Exercise objective » When you reach the line containing "bm.faces.new(rings[-1])", include it and stop; until then, return each line of the material exactly, starting with the first.

Records provided »
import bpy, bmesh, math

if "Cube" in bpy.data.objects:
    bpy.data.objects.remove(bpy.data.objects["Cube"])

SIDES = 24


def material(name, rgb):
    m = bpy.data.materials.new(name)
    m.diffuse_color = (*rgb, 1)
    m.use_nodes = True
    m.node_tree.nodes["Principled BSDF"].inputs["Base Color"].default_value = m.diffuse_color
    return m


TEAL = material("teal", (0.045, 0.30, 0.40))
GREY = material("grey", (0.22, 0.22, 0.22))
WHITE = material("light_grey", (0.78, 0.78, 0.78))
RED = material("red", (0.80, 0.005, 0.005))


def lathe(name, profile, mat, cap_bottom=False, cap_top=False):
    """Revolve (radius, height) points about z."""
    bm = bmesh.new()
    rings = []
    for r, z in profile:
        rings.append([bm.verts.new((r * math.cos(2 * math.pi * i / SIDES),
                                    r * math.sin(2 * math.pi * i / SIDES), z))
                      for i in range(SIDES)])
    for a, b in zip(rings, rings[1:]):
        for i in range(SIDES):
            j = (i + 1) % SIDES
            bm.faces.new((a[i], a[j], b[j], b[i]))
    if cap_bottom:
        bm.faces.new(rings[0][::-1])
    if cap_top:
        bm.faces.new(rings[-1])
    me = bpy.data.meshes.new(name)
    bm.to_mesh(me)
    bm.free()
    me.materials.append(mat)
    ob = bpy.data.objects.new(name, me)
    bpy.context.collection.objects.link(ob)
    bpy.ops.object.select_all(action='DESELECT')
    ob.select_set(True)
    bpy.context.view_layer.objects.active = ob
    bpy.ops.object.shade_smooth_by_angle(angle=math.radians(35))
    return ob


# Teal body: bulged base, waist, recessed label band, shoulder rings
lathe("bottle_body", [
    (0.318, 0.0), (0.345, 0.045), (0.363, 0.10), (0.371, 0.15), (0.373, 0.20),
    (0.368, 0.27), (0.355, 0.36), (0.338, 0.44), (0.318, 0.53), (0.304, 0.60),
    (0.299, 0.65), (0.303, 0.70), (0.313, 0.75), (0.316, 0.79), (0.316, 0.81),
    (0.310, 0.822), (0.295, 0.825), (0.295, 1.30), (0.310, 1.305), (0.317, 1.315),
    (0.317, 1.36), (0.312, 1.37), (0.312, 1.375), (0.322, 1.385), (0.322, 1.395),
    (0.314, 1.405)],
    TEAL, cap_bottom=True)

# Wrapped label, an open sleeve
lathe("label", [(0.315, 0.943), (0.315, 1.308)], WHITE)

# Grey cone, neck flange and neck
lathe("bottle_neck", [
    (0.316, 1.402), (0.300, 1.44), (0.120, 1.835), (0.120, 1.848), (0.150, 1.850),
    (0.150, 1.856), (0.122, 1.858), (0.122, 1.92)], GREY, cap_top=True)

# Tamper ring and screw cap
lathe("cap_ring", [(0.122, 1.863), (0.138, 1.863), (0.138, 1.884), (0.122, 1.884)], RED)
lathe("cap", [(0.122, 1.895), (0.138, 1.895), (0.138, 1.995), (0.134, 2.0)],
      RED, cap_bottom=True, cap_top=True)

Your response »
import bpy, bmesh, math

if "Cube" in bpy.data.objects:
    bpy.data.objects.remove(bpy.data.objects["Cube"])

SIDES = 24


def material(name, rgb):
    m = bpy.data.materials.new(name)
    m.diffuse_color = (*rgb, 1)
    m.use_nodes = True
    m.node_tree.nodes["Principled BSDF"].inputs["Base Color"].default_value = m.diffuse_color
    return m


TEAL = material("teal", (0.045, 0.30, 0.40))
GREY = material("grey", (0.22, 0.22, 0.22))
WHITE = material("light_grey", (0.78, 0.78, 0.78))
RED = material("red", (0.80, 0.005, 0.005))


def lathe(name, profile, mat, cap_bottom=False, cap_top=False):
    """Revolve (radius, height) points about z."""
    bm = bmesh.new()
    rings = []
    for r, z in profile:
        rings.append([bm.verts.new((r * math.cos(2 * math.pi * i / SIDES),
                                    r * math.sin(2 * math.pi * i / SIDES), z))
                      for i in range(SIDES)])
    for a, b in zip(rings, rings[1:]):
        for i in range(SIDES):
            j = (i + 1) % SIDES
            bm.faces.new((a[i], a[j], b[j], b[i]))
    if cap_bottom:
        bm.faces.new(rings[0][::-1])
    if cap_top:
        bm.faces.new(rings[-1])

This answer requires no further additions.